ABOUT THIS TASK> In the records below, find the lines that include "range" and copy each.

Stored data entries
'''
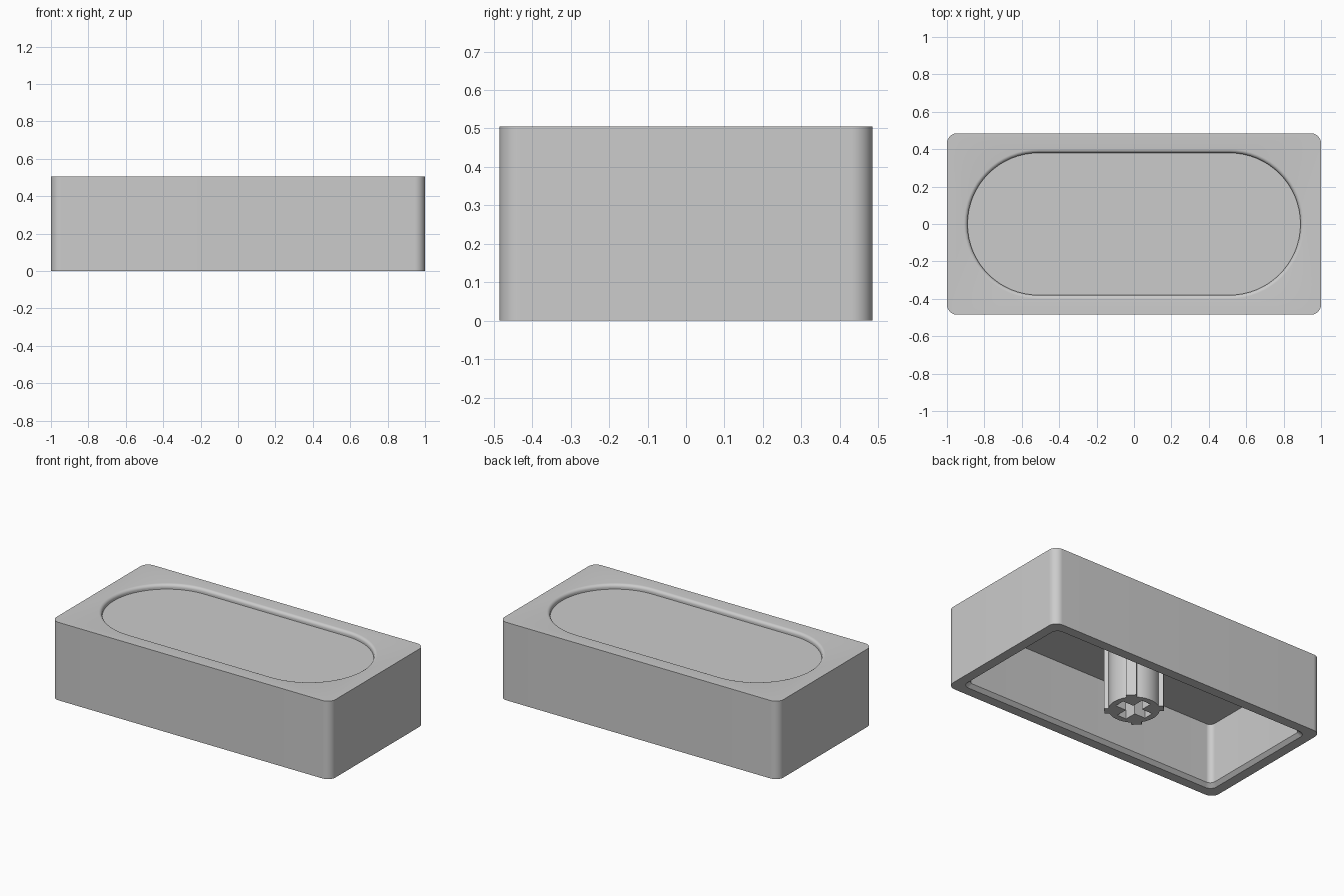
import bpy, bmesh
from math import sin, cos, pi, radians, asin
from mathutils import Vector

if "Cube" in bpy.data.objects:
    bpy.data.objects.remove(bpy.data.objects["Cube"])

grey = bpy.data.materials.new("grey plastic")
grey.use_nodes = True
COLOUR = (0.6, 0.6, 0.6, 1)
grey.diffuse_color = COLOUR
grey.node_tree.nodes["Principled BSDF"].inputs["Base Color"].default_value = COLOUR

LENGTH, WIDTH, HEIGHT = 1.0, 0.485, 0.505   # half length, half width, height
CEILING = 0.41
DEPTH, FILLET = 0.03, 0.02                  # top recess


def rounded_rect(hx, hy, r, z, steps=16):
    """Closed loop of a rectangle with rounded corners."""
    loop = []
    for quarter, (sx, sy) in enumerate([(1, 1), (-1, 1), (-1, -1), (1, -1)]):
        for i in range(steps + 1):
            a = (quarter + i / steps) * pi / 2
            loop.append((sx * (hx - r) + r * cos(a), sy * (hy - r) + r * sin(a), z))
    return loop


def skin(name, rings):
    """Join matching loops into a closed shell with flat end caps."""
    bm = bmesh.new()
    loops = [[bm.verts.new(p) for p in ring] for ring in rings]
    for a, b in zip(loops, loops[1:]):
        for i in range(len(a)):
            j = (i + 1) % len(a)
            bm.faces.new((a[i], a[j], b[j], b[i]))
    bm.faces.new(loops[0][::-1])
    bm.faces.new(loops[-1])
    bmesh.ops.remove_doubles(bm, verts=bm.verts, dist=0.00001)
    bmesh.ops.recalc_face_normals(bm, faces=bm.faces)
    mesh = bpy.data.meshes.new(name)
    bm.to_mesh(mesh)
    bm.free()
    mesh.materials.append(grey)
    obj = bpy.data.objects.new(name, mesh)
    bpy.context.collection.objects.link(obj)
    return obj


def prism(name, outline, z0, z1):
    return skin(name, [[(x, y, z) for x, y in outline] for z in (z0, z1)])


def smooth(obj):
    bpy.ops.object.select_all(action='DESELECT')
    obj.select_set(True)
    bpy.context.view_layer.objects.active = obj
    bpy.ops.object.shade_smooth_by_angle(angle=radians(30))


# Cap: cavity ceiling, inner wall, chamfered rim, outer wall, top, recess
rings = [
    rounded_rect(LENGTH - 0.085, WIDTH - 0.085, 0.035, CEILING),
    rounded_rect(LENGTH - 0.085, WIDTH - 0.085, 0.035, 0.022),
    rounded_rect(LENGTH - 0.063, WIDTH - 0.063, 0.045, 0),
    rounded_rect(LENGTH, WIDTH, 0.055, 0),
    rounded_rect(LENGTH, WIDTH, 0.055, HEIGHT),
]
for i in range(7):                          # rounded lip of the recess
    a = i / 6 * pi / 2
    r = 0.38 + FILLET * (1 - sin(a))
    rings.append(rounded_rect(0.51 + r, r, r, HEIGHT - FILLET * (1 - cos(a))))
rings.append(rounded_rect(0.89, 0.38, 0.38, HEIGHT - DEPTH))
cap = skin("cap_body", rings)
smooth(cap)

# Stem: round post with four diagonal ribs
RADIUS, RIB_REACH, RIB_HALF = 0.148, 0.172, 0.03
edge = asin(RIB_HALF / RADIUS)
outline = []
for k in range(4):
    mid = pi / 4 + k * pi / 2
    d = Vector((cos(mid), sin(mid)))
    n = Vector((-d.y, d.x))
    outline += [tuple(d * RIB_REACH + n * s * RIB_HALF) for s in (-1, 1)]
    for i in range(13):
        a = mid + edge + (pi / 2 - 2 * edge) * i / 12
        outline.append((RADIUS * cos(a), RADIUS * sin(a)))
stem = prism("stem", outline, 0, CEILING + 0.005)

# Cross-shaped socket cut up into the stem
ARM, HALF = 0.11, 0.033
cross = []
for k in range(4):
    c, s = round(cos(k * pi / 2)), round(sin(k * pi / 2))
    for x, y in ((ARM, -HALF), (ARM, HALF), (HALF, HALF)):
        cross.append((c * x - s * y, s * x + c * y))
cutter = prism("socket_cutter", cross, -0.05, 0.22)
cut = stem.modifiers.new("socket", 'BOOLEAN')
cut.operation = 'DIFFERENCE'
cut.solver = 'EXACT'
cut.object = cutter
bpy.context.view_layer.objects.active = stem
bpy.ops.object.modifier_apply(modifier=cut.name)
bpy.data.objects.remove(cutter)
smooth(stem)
'''
OUTPUT>
        for i in range(steps + 1):
        for i in range(len(a)):
for i in range(7):                          # rounded lip of the recess
for k in range(4):
    for i in range(13):
for k in range(4):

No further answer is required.